Problem ::
All that is wanted is the exact text of each line from the one with "bm.faces.new([bm.verts.new((0, y, z))" to the close of the listing, ends included.

Data ::
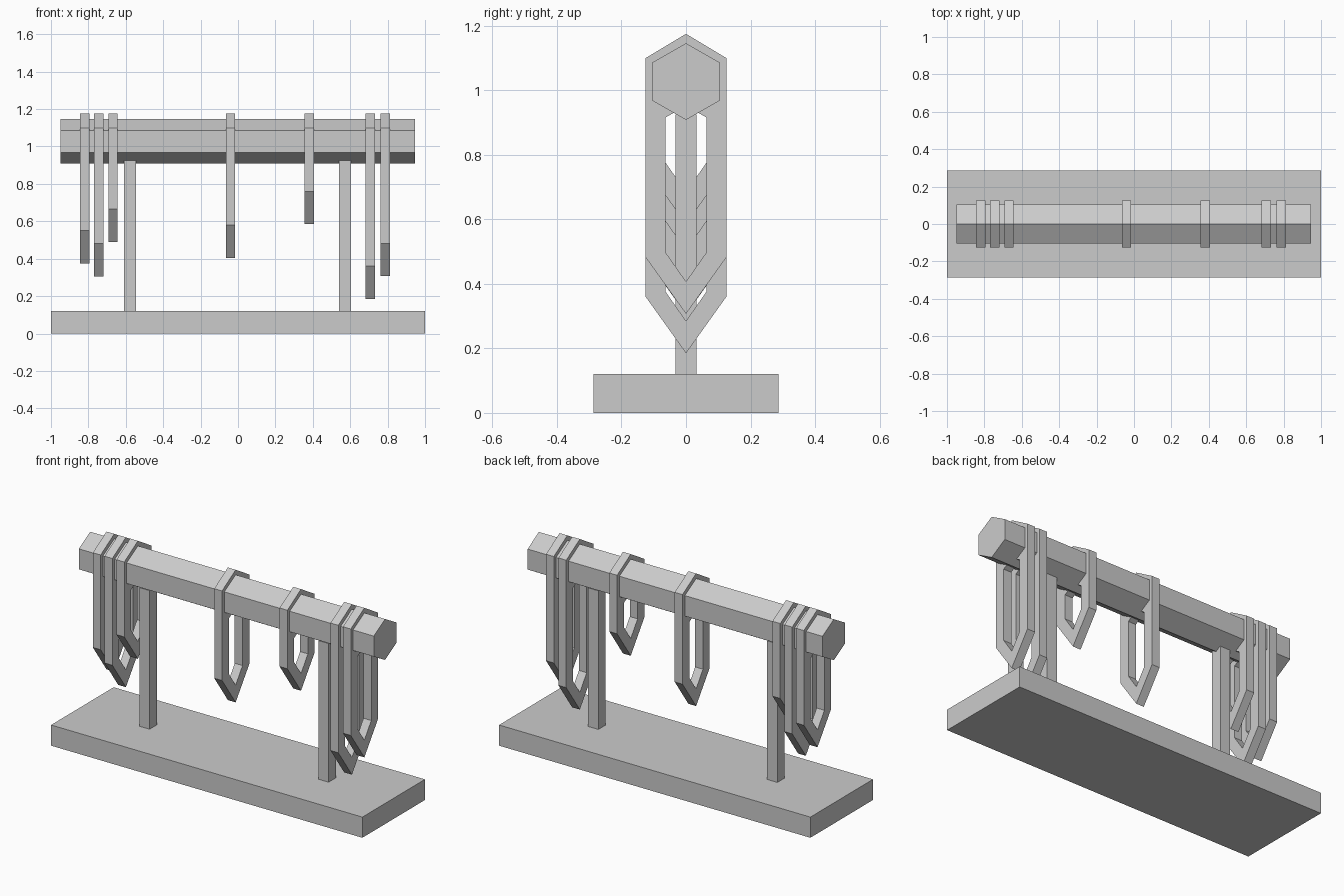
import bpy, bmesh
from math import cos, sin, radians

cube = bpy.data.objects.get("Cube")
if cube:
    bpy.data.objects.remove(cube, do_unlink=True)

GREY = (0.6, 0.6, 0.6, 1)
mat = bpy.data.materials.new("plain grey")
mat.use_nodes = True
mat.diffuse_color = GREY
mat.node_tree.nodes["Principled BSDF"].inputs["Base Color"].default_value = GREY


def finish(name, bm):
    bmesh.ops.recalc_face_normals(bm, faces=bm.faces)
    mesh = bpy.data.meshes.new(name)
    bm.to_mesh(mesh)
    bm.free()
    mesh.materials.append(mat)
    obj = bpy.data.objects.new(name, mesh)
    bpy.context.collection.objects.link(obj)
    return obj


def extrude_x(bm, x0, x1):
    """Move the flat profile to x0 and extrude it to x1."""
    bmesh.ops.translate(bm, verts=bm.verts, vec=(x0, 0, 0))
    geom = bmesh.ops.extrude_face_region(bm, geom=bm.faces[:])["geom"]
    moved = [g for g in geom if isinstance(g, bmesh.types.BMVert)]
    bmesh.ops.translate(bm, verts=moved, vec=(x1 - x0, 0, 0))


def prism(name, profile, x0, x1):
    bm = bmesh.new()
    bm.faces.new([bm.verts.new((0, y, z)) for y, z in profile])
    extrude_x(bm, x0, x1)
    return finish(name, bm)


def box(name, x0, x1, half_y, z0, z1):
    return prism(name, [(-half_y, z0), (half_y, z0), (half_y, z1), (-half_y, z1)], x0, x1)


def loop_points(half, top, shoulder, hip, bottom):
    return [(0, top), (half, shoulder), (half, hip),
            (0, bottom), (-half, hip), (-half, shoulder)]


def hanging_loop(name, x, bottom, width=0.05):
    """Pointed strap loop with an open middle."""
    outer = loop_points(0.125, 1.175, 1.1, bottom + 0.175, bottom)
    inner = loop_points(0.063, 0.952, 0.916, bottom + 0.19, bottom + 0.1)
    bm = bmesh.new()
    a, b = [[bm.verts.new((0, y, z)) for y, z in ring] for ring in (outer, inner)]
    for i in range(len(a)):
        j = (i + 1) % len(a)
        bm.faces.new((a[i], a[j], b[j], b[i]))
    extrude_x(bm, x - width / 2, x + width / 2)
    return finish(name, bm)


# Base slab and two posts
box("base", -1, 1, 0.287, 0, 0.12)
box("right_post", -0.61, -0.545, 0.033, 0.12, 0.925)
box("left_post", 0.54, 0.605, 0.033, 0.12, 0.925)

# Hexagonal bar
hexagon = [(0.12 * cos(radians(30 + 60 * i)), 1.027 + 0.119 * sin(radians(30 + 60 * i)))
           for i in range(6)]
prism("bar", hexagon, -0.95, 0.945)

# Hanging loops: position along the bar and height of the lowest point
loops = [(-0.82, 0.375), (-0.745, 0.305), (-0.668, 0.49), (-0.04, 0.405),
         (0.38, 0.585), (0.707, 0.185), (0.787, 0.307)]
for n, (x, bottom) in enumerate(loops, 1):
    hanging_loop(f"hanging_loop_{n}", x, bottom)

Written answer ::
    bm.faces.new([bm.verts.new((0, y, z)) for y, z in profile])
    extrude_x(bm, x0, x1)
    return finish(name, bm)


def box(name, x0, x1, half_y, z0, z1):
    return prism(name, [(-half_y, z0), (half_y, z0), (half_y, z1), (-half_y, z1)], x0, x1)


def loop_points(half, top, shoulder, hip, bottom):
    return [(0, top), (half, shoulder), (half, hip),
            (0, bottom), (-half, hip), (-half, shoulder)]


def hanging_loop(name, x, bottom, width=0.05):
    """Pointed strap loop with an open middle."""
    outer = loop_points(0.125, 1.175, 1.1, bottom + 0.175, bottom)
    inner = loop_points(0.063, 0.952, 0.916, bottom + 0.19, bottom + 0.1)
    bm = bmesh.new()
    a, b = [[bm.verts.new((0, y, z)) for y, z in ring] for ring in (outer, inner)]
    for i in range(len(a)):
        j = (i + 1) % len(a)
        bm.faces.new((a[i], a[j], b[j], b[i]))
    extrude_x(bm, x - width / 2, x + width / 2)
    return finish(name, bm)


# Base slab and two posts
box("base", -1, 1, 0.287, 0, 0.12)
box("right_post", -0.61, -0.545, 0.033, 0.12, 0.925)
box("left_post", 0.54, 0.605, 0.033, 0.12, 0.925)

# Hexagonal bar
hexagon = [(0.12 * cos(radians(30 + 60 * i)), 1.027 + 0.119 * sin(radians(30 + 60 * i)))
           for i in range(6)]
prism("bar", hexagon, -0.95, 0.945)

# Hanging loops: position along the bar and height of the lowest point
loops = [(-0.82, 0.375), (-0.745, 0.305), (-0.668, 0.49), (-0.04, 0.405),
         (0.38, 0.585), (0.707, 0.185), (0.787, 0.307)]
for n, (x, bottom) in enumerate(loops, 1):
    hanging_loop(f"hanging_loop_{n}", x, bottom)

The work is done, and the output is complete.